(Data to examine)
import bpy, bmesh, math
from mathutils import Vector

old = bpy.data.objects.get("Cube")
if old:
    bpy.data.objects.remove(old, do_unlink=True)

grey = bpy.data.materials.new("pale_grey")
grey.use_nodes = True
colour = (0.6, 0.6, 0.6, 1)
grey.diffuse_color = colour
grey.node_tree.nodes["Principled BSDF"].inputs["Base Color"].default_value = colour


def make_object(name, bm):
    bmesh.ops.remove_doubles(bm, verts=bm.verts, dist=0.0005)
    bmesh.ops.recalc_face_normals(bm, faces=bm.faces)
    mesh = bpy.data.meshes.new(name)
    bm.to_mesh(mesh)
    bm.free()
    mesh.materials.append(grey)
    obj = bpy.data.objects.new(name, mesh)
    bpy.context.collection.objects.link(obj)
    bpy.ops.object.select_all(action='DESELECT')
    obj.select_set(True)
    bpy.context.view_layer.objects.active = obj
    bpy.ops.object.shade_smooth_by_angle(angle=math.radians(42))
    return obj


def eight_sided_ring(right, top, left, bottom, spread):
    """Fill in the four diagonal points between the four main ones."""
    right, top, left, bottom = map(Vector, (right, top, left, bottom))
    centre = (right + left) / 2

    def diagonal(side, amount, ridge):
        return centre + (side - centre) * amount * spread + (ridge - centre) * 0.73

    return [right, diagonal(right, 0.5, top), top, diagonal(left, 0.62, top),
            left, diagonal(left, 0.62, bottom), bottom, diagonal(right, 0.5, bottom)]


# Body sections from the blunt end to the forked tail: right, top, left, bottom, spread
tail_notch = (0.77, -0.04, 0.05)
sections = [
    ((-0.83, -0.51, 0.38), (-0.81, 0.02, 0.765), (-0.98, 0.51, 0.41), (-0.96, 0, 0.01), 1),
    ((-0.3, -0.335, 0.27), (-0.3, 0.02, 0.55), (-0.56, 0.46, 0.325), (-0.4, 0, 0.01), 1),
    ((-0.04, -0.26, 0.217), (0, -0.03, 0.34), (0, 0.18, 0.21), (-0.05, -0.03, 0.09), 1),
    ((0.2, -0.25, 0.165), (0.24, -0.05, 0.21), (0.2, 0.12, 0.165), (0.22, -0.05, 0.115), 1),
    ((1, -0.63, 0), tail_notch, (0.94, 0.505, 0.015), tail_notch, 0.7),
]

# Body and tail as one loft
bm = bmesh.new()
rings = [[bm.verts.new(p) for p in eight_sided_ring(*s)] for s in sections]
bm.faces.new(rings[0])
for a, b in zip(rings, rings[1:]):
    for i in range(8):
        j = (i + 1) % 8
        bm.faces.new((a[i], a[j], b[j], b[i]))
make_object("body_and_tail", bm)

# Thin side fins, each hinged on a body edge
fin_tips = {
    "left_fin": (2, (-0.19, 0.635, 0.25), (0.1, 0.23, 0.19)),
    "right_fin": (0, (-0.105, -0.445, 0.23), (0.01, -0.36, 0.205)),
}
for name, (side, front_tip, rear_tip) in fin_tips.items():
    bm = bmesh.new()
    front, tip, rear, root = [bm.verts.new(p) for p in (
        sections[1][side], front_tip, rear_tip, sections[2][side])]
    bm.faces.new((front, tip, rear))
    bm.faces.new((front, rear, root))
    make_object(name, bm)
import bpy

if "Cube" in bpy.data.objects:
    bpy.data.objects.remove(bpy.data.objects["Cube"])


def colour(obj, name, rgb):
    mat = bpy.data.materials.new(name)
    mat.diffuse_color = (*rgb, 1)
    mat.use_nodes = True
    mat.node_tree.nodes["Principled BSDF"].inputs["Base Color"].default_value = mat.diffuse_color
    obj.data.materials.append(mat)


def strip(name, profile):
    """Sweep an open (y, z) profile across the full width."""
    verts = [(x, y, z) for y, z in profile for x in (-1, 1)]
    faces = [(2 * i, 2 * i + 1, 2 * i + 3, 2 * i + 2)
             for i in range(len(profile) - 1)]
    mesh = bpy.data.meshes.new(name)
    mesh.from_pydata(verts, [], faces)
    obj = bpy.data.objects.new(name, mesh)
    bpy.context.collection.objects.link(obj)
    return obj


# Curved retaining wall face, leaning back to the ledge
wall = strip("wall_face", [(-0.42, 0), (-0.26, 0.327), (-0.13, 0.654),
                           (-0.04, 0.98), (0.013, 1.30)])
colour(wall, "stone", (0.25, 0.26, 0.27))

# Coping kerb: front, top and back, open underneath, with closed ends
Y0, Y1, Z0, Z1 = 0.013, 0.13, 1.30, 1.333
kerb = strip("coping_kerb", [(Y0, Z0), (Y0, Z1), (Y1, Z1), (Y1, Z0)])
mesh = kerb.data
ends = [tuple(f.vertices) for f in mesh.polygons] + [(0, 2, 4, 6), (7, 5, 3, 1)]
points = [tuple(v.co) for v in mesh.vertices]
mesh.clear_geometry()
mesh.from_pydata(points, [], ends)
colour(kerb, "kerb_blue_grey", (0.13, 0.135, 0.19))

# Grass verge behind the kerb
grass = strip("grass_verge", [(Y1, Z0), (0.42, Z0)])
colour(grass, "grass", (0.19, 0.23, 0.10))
(End Data to examine)
Quote all the records. Keep every word exact.

import bpy, bmesh, math
from mathutils import Vector

old = bpy.data.objects.get("Cube")
if old:
    bpy.data.objects.remove(old, do_unlink=True)

grey = bpy.data.materials.new("pale_grey")
grey.use_nodes = True
colour = (0.6, 0.6, 0.6, 1)
grey.diffuse_color = colour
grey.node_tree.nodes["Principled BSDF"].inputs["Base Color"].default_value = colour


def make_object(name, bm):
    bmesh.ops.remove_doubles(bm, verts=bm.verts, dist=0.0005)
    bmesh.ops.recalc_face_normals(bm, faces=bm.faces)
    mesh = bpy.data.meshes.new(name)
    bm.to_mesh(mesh)
    bm.free()
    mesh.materials.append(grey)
    obj = bpy.data.objects.new(name, mesh)
    bpy.context.collection.objects.link(obj)
    bpy.ops.object.select_all(action='DESELECT')
    obj.select_set(True)
    bpy.context.view_layer.objects.active = obj
    bpy.ops.object.shade_smooth_by_angle(angle=math.radians(42))
    return obj


def eight_sided_ring(right, top, left, bottom, spread):
    """Fill in the four diagonal points between the four main ones."""
    right, top, left, bottom = map(Vector, (right, top, left, bottom))
    centre = (right + left) / 2

    def diagonal(side, amount, ridge):
        return centre + (side - centre) * amount * spread + (ridge - centre) * 0.73

    return [right, diagonal(right, 0.5, top), top, diagonal(left, 0.62, top),
            left, diagonal(left, 0.62, bottom), bottom, diagonal(right, 0.5, bottom)]


# Body sections from the blunt end to the forked tail: right, top, left, bottom, spread
tail_notch = (0.77, -0.04, 0.05)
sections = [
    ((-0.83, -0.51, 0.38), (-0.81, 0.02, 0.765), (-0.98, 0.51, 0.41), (-0.96, 0, 0.01), 1),
    ((-0.3, -0.335, 0.27), (-0.3, 0.02, 0.55), (-0.56, 0.46, 0.325), (-0.4, 0, 0.01), 1),
    ((-0.04, -0.26, 0.217), (0, -0.03, 0.34), (0, 0.18, 0.21), (-0.05, -0.03, 0.09), 1),
    ((0.2, -0.25, 0.165), (0.24, -0.05, 0.21), (0.2, 0.12, 0.165), (0.22, -0.05, 0.115), 1),
    ((1, -0.63, 0), tail_notch, (0.94, 0.505, 0.015), tail_notch, 0.7),
]

# Body and tail as one loft
bm = bmesh.new()
rings = [[bm.verts.new(p) for p in eight_sided_ring(*s)] for s in sections]
bm.faces.new(rings[0])
for a, b in zip(rings, rings[1:]):
    for i in range(8):
        j = (i + 1) % 8
        bm.faces.new((a[i], a[j], b[j], b[i]))
make_object("body_and_tail", bm)

# Thin side fins, each hinged on a body edge
fin_tips = {
    "left_fin": (2, (-0.19, 0.635, 0.25), (0.1, 0.23, 0.19)),
    "right_fin": (0, (-0.105, -0.445, 0.23), (0.01, -0.36, 0.205)),
}
for name, (side, front_tip, rear_tip) in fin_tips.items():
    bm = bmesh.new()
    front, tip, rear, root = [bm.verts.new(p) for p in (
        sections[1][side], front_tip, rear_tip, sections[2][side])]
    bm.faces.new((front, tip, rear))
    bm.faces.new((front, rear, root))
    make_object(name, bm)
import bpy

if "Cube" in bpy.data.objects:
    bpy.data.objects.remove(bpy.data.objects["Cube"])


def colour(obj, name, rgb):
    mat = bpy.data.materials.new(name)
    mat.diffuse_color = (*rgb, 1)
    mat.use_nodes = True
    mat.node_tree.nodes["Principled BSDF"].inputs["Base Color"].default_value = mat.diffuse_color
    obj.data.materials.append(mat)


def strip(name, profile):
    """Sweep an open (y, z) profile across the full width."""
    verts = [(x, y, z) for y, z in profile for x in (-1, 1)]
    faces = [(2 * i, 2 * i + 1, 2 * i + 3, 2 * i + 2)
             for i in range(len(profile) - 1)]
    mesh = bpy.data.meshes.new(name)
    mesh.from_pydata(verts, [], faces)
    obj = bpy.data.objects.new(name, mesh)
    bpy.context.collection.objects.link(obj)
    return obj


# Curved retaining wall face, leaning back to the ledge
wall = strip("wall_face", [(-0.42, 0), (-0.26, 0.327), (-0.13, 0.654),
                           (-0.04, 0.98), (0.013, 1.30)])
colour(wall, "stone", (0.25, 0.26, 0.27))

# Coping kerb: front, top and back, open underneath, with closed ends
Y0, Y1, Z0, Z1 = 0.013, 0.13, 1.30, 1.333
kerb = strip("coping_kerb", [(Y0, Z0), (Y0, Z1), (Y1, Z1), (Y1, Z0)])
mesh = kerb.data
ends = [tuple(f.vertices) for f in mesh.polygons] + [(0, 2, 4, 6), (7, 5, 3, 1)]
points = [tuple(v.co) for v in mesh.vertices]
mesh.clear_geometry()
mesh.from_pydata(points, [], ends)
colour(kerb, "kerb_blue_grey", (0.13, 0.135, 0.19))

# Grass verge behind the kerb
grass = strip("grass_verge", [(Y1, Z0), (0.42, Z0)])
colour(grass, "grass", (0.19, 0.23, 0.10))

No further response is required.